■ Work task
In the data that follows, how many lines contain the word "outline"? Give only that number.

■ Provided material

════

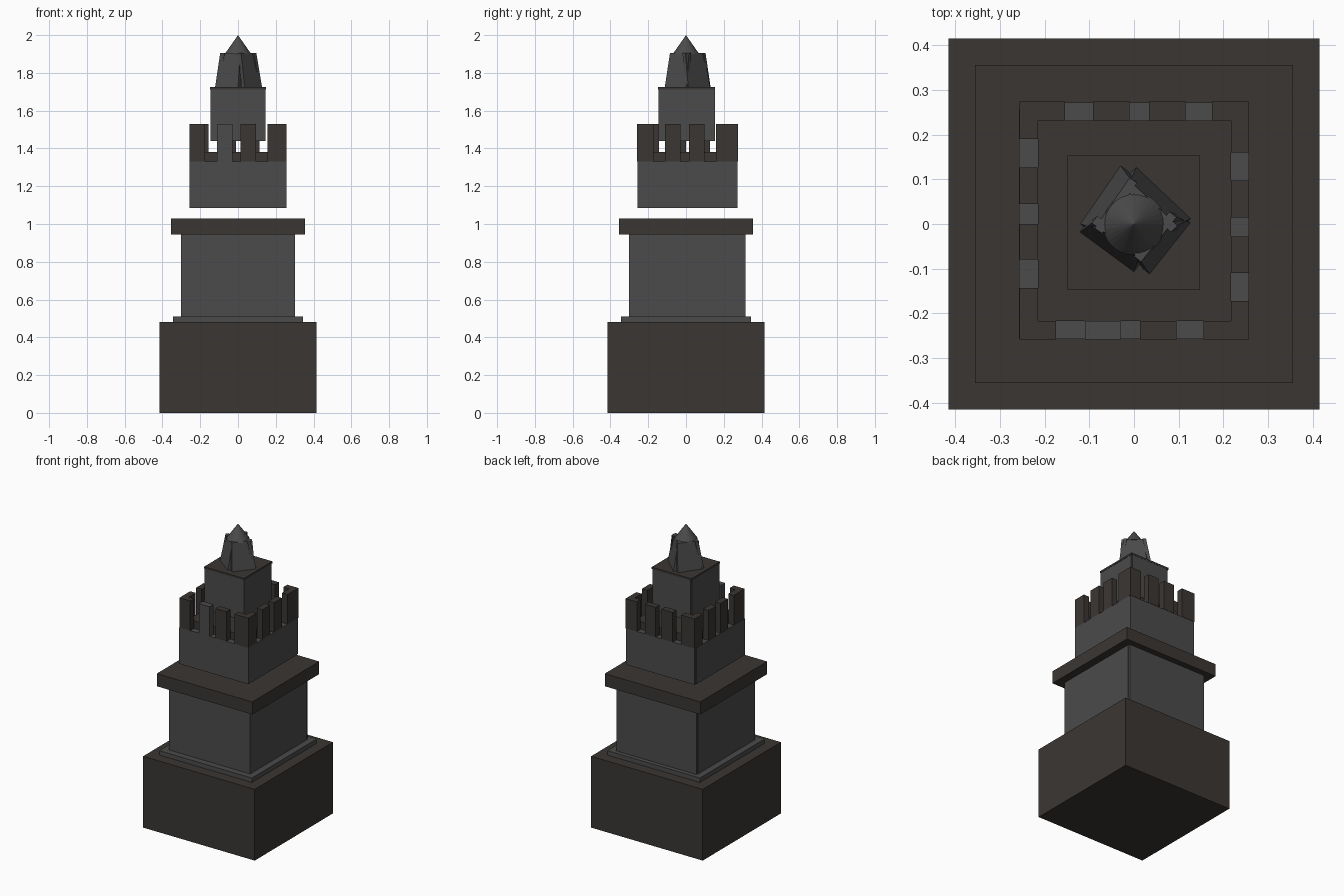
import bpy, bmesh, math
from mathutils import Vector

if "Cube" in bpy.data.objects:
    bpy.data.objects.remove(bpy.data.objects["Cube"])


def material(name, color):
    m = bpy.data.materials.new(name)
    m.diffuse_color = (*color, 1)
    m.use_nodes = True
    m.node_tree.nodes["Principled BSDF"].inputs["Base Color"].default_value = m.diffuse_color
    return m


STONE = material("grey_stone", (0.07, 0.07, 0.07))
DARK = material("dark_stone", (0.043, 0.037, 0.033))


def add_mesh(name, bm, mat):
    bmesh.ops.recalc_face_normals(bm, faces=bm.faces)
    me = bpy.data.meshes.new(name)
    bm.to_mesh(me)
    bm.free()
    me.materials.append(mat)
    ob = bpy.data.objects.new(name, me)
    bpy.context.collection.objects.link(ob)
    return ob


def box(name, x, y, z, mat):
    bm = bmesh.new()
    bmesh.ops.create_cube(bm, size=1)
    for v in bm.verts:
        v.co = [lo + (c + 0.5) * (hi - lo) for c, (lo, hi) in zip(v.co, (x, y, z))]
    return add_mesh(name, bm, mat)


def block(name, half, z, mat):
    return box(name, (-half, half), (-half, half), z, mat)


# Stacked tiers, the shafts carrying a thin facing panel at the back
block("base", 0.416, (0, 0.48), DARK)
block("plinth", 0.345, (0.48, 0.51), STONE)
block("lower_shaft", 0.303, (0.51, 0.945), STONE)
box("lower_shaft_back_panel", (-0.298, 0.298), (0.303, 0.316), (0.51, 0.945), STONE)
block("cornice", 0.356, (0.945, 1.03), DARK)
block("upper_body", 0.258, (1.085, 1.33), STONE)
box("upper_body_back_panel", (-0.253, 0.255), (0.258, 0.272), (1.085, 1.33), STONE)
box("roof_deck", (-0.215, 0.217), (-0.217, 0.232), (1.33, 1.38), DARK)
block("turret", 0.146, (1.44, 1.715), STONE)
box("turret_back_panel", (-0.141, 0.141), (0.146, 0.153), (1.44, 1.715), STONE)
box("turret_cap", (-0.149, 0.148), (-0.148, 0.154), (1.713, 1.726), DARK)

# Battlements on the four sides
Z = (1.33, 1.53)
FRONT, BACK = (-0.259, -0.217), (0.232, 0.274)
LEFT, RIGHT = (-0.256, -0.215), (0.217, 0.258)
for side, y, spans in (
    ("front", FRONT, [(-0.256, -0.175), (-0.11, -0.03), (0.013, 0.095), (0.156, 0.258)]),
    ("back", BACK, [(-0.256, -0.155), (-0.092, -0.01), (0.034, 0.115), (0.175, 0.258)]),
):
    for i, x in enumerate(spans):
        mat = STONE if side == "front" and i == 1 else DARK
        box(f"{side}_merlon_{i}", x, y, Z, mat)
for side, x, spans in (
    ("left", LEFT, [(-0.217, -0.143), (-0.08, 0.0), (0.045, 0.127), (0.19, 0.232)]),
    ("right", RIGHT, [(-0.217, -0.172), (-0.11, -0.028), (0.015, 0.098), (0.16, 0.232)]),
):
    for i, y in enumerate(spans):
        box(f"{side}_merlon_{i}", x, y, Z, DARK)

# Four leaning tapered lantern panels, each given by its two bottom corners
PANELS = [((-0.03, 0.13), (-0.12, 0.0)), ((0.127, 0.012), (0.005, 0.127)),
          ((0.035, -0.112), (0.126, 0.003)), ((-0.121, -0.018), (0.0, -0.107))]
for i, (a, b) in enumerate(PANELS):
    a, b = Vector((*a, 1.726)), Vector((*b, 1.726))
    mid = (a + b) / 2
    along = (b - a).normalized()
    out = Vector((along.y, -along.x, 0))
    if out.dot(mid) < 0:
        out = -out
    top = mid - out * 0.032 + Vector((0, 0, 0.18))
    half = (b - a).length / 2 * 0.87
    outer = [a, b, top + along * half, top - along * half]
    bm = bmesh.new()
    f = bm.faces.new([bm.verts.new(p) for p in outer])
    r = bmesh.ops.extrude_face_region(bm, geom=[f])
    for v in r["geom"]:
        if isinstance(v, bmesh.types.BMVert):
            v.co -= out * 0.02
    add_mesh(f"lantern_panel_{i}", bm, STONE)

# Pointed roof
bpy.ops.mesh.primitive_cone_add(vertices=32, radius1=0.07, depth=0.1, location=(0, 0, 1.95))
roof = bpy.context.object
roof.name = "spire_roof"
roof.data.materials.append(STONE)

════

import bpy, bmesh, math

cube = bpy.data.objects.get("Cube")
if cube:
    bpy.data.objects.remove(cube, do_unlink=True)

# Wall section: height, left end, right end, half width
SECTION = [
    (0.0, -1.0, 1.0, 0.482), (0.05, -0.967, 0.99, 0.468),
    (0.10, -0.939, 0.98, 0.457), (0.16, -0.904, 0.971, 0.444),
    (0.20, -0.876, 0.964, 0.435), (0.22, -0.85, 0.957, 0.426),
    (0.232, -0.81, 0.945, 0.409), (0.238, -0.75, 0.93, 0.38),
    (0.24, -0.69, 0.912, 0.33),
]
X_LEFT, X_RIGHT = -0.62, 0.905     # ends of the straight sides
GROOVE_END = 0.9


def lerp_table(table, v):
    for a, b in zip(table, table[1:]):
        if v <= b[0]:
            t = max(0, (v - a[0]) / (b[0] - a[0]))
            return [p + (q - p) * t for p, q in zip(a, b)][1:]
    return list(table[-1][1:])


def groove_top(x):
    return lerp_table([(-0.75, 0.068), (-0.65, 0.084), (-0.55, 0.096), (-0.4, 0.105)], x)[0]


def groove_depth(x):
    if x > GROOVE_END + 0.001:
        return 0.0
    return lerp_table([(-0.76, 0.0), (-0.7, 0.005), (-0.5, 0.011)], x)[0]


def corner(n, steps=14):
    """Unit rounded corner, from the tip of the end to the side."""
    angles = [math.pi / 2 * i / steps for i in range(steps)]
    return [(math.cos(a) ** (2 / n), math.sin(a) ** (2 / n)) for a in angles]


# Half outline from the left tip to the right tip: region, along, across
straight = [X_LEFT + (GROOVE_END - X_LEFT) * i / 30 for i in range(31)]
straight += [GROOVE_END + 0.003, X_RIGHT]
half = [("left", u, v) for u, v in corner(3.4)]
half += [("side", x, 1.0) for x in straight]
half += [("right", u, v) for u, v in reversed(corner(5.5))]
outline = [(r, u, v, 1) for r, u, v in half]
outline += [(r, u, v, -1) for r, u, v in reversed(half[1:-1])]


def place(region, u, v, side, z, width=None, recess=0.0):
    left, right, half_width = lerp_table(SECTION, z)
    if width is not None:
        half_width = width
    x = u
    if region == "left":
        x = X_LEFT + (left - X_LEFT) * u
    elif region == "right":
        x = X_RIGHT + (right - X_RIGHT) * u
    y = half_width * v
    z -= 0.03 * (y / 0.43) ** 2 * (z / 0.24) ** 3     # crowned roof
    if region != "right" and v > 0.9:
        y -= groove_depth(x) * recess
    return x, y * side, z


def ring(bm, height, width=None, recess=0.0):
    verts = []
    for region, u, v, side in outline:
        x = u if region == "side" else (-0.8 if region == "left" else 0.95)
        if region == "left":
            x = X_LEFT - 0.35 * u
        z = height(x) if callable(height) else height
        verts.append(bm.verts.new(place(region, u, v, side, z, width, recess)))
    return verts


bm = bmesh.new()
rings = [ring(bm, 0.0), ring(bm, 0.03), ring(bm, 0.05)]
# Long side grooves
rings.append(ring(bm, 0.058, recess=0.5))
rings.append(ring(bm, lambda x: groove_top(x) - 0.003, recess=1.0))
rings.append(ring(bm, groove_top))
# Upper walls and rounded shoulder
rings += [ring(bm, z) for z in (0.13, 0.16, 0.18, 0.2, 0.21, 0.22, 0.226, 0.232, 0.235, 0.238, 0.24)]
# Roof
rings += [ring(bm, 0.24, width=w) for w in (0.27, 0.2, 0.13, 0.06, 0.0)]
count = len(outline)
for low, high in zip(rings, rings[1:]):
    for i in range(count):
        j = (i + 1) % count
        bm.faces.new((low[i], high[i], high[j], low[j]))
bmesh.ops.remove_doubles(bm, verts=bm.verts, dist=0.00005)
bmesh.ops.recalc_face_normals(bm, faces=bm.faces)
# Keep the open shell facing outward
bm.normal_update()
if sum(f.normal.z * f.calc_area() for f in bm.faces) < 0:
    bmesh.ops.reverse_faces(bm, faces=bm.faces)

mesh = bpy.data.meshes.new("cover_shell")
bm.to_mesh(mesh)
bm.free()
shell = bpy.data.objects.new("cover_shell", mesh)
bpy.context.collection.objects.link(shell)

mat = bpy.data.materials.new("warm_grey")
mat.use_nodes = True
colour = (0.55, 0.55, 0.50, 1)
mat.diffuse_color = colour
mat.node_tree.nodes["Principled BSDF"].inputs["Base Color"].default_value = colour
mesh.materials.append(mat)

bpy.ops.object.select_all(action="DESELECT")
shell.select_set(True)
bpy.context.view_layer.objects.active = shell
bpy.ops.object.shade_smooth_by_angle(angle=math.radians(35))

════

■ Task output
5